BEGIN Records for this exercise

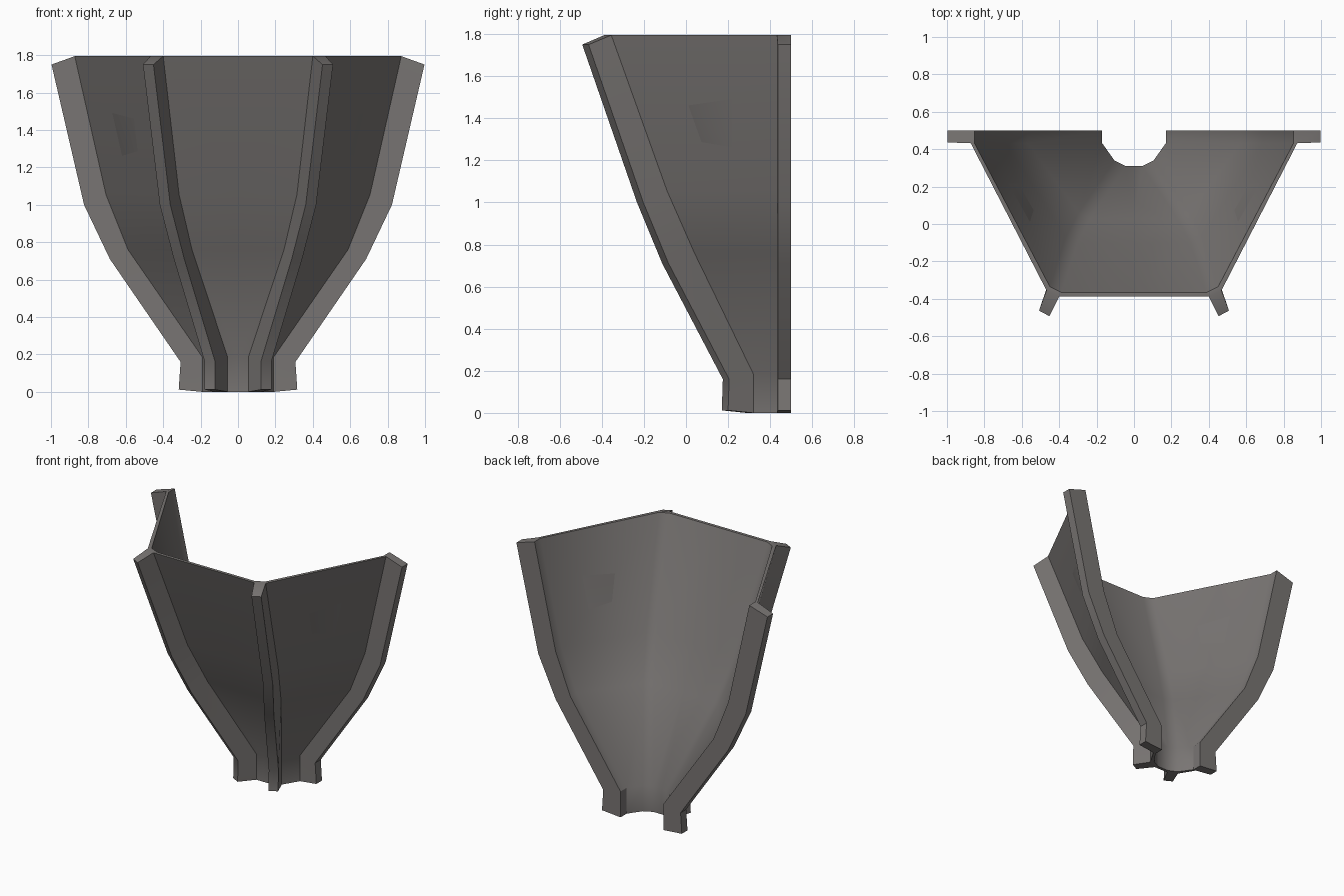
import bpy, bmesh

if "Cube" in bpy.data.objects:
    bpy.data.objects.remove(bpy.data.objects["Cube"])

# Per-level profiles: wall heights, rib-tip heights, and plan positions on the right half
wall_z = [0.0, 0.185, 0.76, 1.055, 1.795]
tip_z = [0.012, 0.16, 0.71, 1.0, 1.75]
back_root_x = [0.19, 0.19, 0.588, 0.706, 0.873]
back_tip_x = [0.317, 0.307, 0.685, 0.823, 0.997]
front_root_x = [0.055, 0.055, 0.246, 0.315, 0.40]
front_root_y = [0.32, 0.32, 0.04, -0.09, -0.355]
front_tip_x = [0.15, 0.15, 0.315, 0.39, 0.48]
front_tip_y = [0.185, 0.19, -0.098, -0.218, -0.478]


def section(i):
    """Half cross-section from the centre of the front wall, around the ribs, back inside."""
    z, t = wall_z[i], tip_z[i]
    x3, y2 = front_root_x[i], front_root_y[i]
    x2, y3 = x3 + 0.068, y2 - 0.033
    xb, xt = back_root_x[i], back_tip_x[i]
    fx, fy = front_tip_x[i], front_tip_y[i]
    return [
        (0, y3, z), (x3, y3, z),                                      # 0-1 front wall
        (fx - 0.028, fy - 0.015, t), (fx + 0.028, fy + 0.015, t),     # 2-3 front rib tip
        (x2, y2, z), (xb, 0.432, z),                                  # 4-5 side wall
        (xt, 0.436, t), (xt, 0.5, t),                                 # 6-7 back rib tip
        (xb - 0.02, 0.5, z), (xb - 0.02, 0.432, z),                   # 8-9 inner seam
        (x2 - 0.018, y2 + 0.02, z), (x3 - 0.012, y3 + 0.022, z),      # 10-11 inner corner
        (0, y3 + 0.022, z)]                                           # 12 inner centre


bm = bmesh.new()
rings = [[bm.verts.new(p) for p in section(i)] for i in range(5)]

# Skin between levels
for lo, hi in zip(rings, rings[1:]):
    for k in range(12):
        bm.faces.new((lo[k], lo[k + 1], hi[k + 1], hi[k]))

# Top and bottom rims with rib ends
for ring in (rings[0], rings[-1]):
    for idx in ((0, 1, 11, 12), (1, 2, 3, 4), (1, 4, 10, 11), (4, 5, 9, 10),
                (5, 6, 7, 8), (5, 8, 9)):
        bm.faces.new([ring[k] for k in idx])

# Mirror to the left half
bmesh.ops.mirror(bm, geom=bm.verts[:] + bm.edges[:] + bm.faces[:], axis='X', merge_dist=0.0005)
bmesh.ops.remove_doubles(bm, verts=bm.verts[:], dist=0.0005)
bmesh.ops.recalc_face_normals(bm, faces=bm.faces[:])

mesh = bpy.data.meshes.new("half_funnel_shell")
bm.to_mesh(mesh)
bm.free()
shell = bpy.data.objects.new("half_funnel_shell", mesh)
bpy.context.collection.objects.link(shell)

mat = bpy.data.materials.new("dark warm grey")
mat.diffuse_color = (0.19, 0.178, 0.172, 1)
mat.use_nodes = True
mat.node_tree.nodes["Principled BSDF"].inputs["Base Color"].default_value = mat.diffuse_color
mesh.materials.append(mat)

bpy.context.view_layer.objects.active = shell
shell.select_set(True)
bpy.ops.object.shade_smooth_by_angle(angle=0.6)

END Records for this exercise

### Problem requirements
Give the number of lines containing "True" in the entries, and no other text.

### Task response
2